WHAT TO DO |
From the records below, find each line with the string "METAL" and copy it.

[Data extracted from a collection]

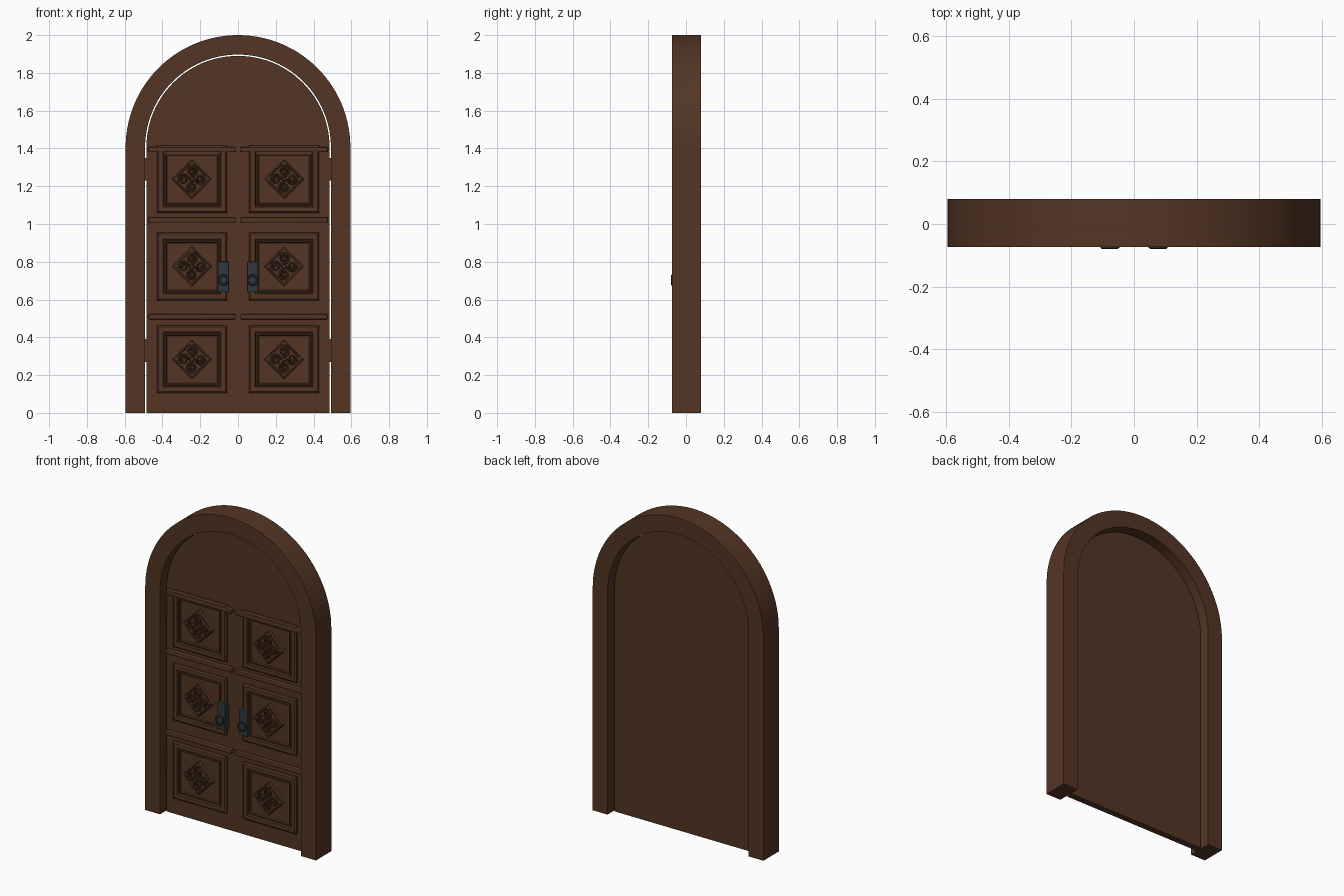
import bpy, bmesh, math
from mathutils import Matrix

cube = bpy.data.objects.get("Cube")
if cube:
    bpy.data.objects.remove(cube, do_unlink=True)


def material(name, color):
    m = bpy.data.materials.new(name)
    m.use_nodes = True
    m.diffuse_color = (*color, 1)
    m.node_tree.nodes["Principled BSDF"].inputs["Base Color"].default_value = (*color, 1)
    return m


WOOD = material("dark brown wood", (0.088, 0.036, 0.018))
METAL = material("dark iron", (0.03, 0.04, 0.045))

SPRING = 1.405          # height where the arch starts
DOOR_Y = 0.02           # half thickness of the door slab


def add(name, mesh, mat, loc=(0, 0, 0), smooth=False):
    ob = bpy.data.objects.new(name, mesh)
    bpy.context.collection.objects.link(ob)
    ob.location = loc
    if not mesh.materials:
        mesh.materials.append(mat)
    if smooth:
        bpy.ops.object.select_all(action='DESELECT')
        ob.select_set(True)
        bpy.context.view_layer.objects.active = ob
        bpy.ops.object.shade_smooth_by_angle(angle=math.radians(30))
    return ob


def to_mesh(bm, name):
    bmesh.ops.recalc_face_normals(bm, faces=bm.faces)
    me = bpy.data.meshes.new(name)
    bm.to_mesh(me)
    bm.free()
    return me


def prism(name, outline, y0, y1):
    """Solid made by pushing an x-z outline along y."""
    bm = bmesh.new()
    face = bm.faces.new([bm.verts.new((x, y0, z)) for x, z in outline])
    new = bmesh.ops.extrude_face_region(bm, geom=[face])["geom"]
    bmesh.ops.translate(bm, vec=(0, y1 - y0, 0),
                        verts=[v for v in new if isinstance(v, bmesh.types.BMVert)])
    return to_mesh(bm, name)


def arc(r, n=56):
    return [(r * math.cos(math.pi * i / n), SPRING + r * math.sin(math.pi * i / n))
            for i in range(n + 1)]


def stepped_panel(name, w, h, steps, turn=0):
    """Rectangular relief: each step is (inset from the edge, height)."""
    bm = bmesh.new()
    rings = []
    for inset, height in steps:
        a, b = w / 2 - inset, h / 2 - inset
        rings.append([bm.verts.new((x, -height, z))
                      for x, z in ((-a, -b), (a, -b), (a, b), (-a, b))])
    for lo, hi in zip(rings, rings[1:]):
        for i in range(4):
            j = (i + 1) % 4
            bm.faces.new((lo[i], lo[j], hi[j], hi[i]))
    bm.faces.new(rings[-1])
    bm.faces.new(rings[0][::-1])
    bm.transform(Matrix.Rotation(turn, 4, 'Y'))
    return to_mesh(bm, name)


def box(name, size, bevel=0.0):
    bm = bmesh.new()
    bmesh.ops.create_cube(bm, size=1)
    bmesh.ops.scale(bm, vec=size, verts=bm.verts)
    if bevel:
        bmesh.ops.bevel(bm, geom=bm.edges[:], offset=bevel, segments=2,
                        profile=0.5, affect='EDGES')
    return to_mesh(bm, name)


def lathe(name, profile, n=24):
    """Round part about the y axis; profile is (radius, height toward the front)."""
    bm = bmesh.new()
    verts = [bm.verts.new((r, -h, 0)) for r, h in profile]
    edges = [bm.edges.new(p) for p in zip(verts, verts[1:])]
    bmesh.ops.spin(bm, geom=verts + edges, axis=(0, 1, 0), cent=(0, 0, 0),
                   steps=n, angle=2 * math.pi)
    bmesh.ops.remove_doubles(bm, verts=bm.verts, dist=0.0001)
    return to_mesh(bm, name)


def scrollwork():
    """Four spirals in a pinwheel, rising toward the middle."""
    cu = bpy.data.curves.new("scroll_path", 'CURVE')
    cu.dimensions = '3D'
    cu.bevel_depth = 0.0055
    cu.bevel_resolution = 1
    cu.use_fill_caps = True
    for k in range(4):
        turn = k * math.pi / 2
        pts = [(0.004, 0)]
        for i in range(25):
            t = i / 24
            r = 0.027 - 0.02 * t
            a = math.pi + t * 3.3 * math.pi
            pts.append((0.043 + r * math.cos(a), r * math.sin(a)))
        sp = cu.splines.new('POLY')
        sp.points.add(len(pts) - 1)
        for p, (x, z) in zip(sp.points, pts):
            height = 0.028 if math.hypot(x, z) < 0.03 else 0.022
            p.co = (x * math.cos(turn) - z * math.sin(turn), -height,
                    x * math.sin(turn) + z * math.cos(turn), 1)
    tmp = bpy.data.objects.new("scroll_helper", cu)
    bpy.context.collection.objects.link(tmp)
    deps = bpy.context.evaluated_depsgraph_get()
    me = bpy.data.meshes.new_from_object(tmp.evaluated_get(deps))
    bpy.data.objects.remove(tmp, do_unlink=True)
    me.materials.clear()
    return me


# Frame: two posts and the arch on top
FRONT, BACK, OUT, IN = -0.074, 0.079, 0.595, 0.492
for side, s in (("right", -1), ("left", 1)):
    post = [(s * IN, 0), (s * OUT, 0), (s * OUT, SPRING), (s * IN, SPRING)]
    add(side + "_post", prism("post", post, FRONT, BACK), WOOD)
add("arch", prism("arch", arc(OUT) + arc(IN)[::-1], FRONT, BACK), WOOD, smooth=True)

# Door slab with round top
add("door_slab", prism("door_slab", [(-0.485, 0), (0.485, 0)] + arc(0.485),
                       -DOOR_Y, DOOR_Y), WOOD)

# Shared meshes for the repeated parts
panel = stepped_panel("panel", 0.372, 0.358, [
    (0, 0), (0, 0.013), (0.008, 0.02), (0.033, 0.02), (0.036, 0.008),
    (0.042, 0.008), (0.044, 0.015), (0.05, 0.015), (0.054, 0.008)])
diamond = stepped_panel("diamond", 0.148, 0.148, [
    (0, 0), (0, 0.02), (0.003, 0.023), (0.009, 0.023), (0.012, 0.01)], math.pi / 4)
scroll = scrollwork()
boss = lathe("boss", [(0.012, 0), (0.012, 0.026), (0.008, 0.032), (0, 0.034)], 12)
corner = stepped_panel("corner", 0.022, 0.022, [(0, 0), (0, 0.016), (0.007, 0.02)],
                       math.pi / 4)
rail = box("rail", (0.463, 0.032, 0.028), 0.007)
hinge = box("hinge", (0.012, 0.03, 0.12))
plate = box("plate", (0.058, 0.04, 0.162), 0.004)
knob = lathe("knob", [(0.022, 0), (0.022, 0.012), (0.03, 0.016), (0.03, 0.022),
                      (0.026, 0.025), (0.02, 0.025), (0.018, 0.019), (0, 0.019)])

for side, s in (("right", -1), ("left", 1)):
    x = s * 0.244
    # Carved panels
    for level, z in (("lower", 0.283), ("middle", 0.775), ("upper", 1.237)):
        tag = f"{side}_{level}_"
        add(tag + "panel", panel, WOOD, (x, -DOOR_Y, z))
        y = -DOOR_Y - 0.008
        add(tag + "diamond", diamond, WOOD, (x, y, z))
        y -= 0.01
        add(tag + "scrollwork", scroll, WOOD, (x, y + 0.004, z), True)
        add(tag + "boss", boss, WOOD, (x, y + 0.002, z), True)
        for k in range(4):
            a = k * math.pi / 2
            add(f"{tag}corner_{k}", corner, WOOD,
                (x + 0.08 * math.cos(a), y + 0.003, z + 0.08 * math.sin(a)))
    # Cross rails
    for level, z in (("lower", 0.509), ("middle", 1.021), ("upper", 1.394)):
        add(f"{side}_{level}_rail", rail, WOOD, (x, -DOOR_Y - 0.014, z), True)
    # Hinges in the gap beside the slab
    for level, z in (("lower", 0.33), ("upper", 1.29)):
        add(f"{side}_{level}_hinge", hinge, WOOD, (s * 0.488, -0.01, z))
    # Door handle
    add(side + "_handle_plate", plate, METAL, (s * 0.077, -0.038, 0.72))
    add(side + "_handle_knob", knob, METAL, (s * 0.077, -0.054, 0.703), True)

WRITTEN SOLUTION |
METAL = material("dark iron", (0.03, 0.04, 0.045))
    add(side + "_handle_plate", plate, METAL, (s * 0.077, -0.038, 0.72))
    add(side + "_handle_knob", knob, METAL, (s * 0.077, -0.054, 0.703), True)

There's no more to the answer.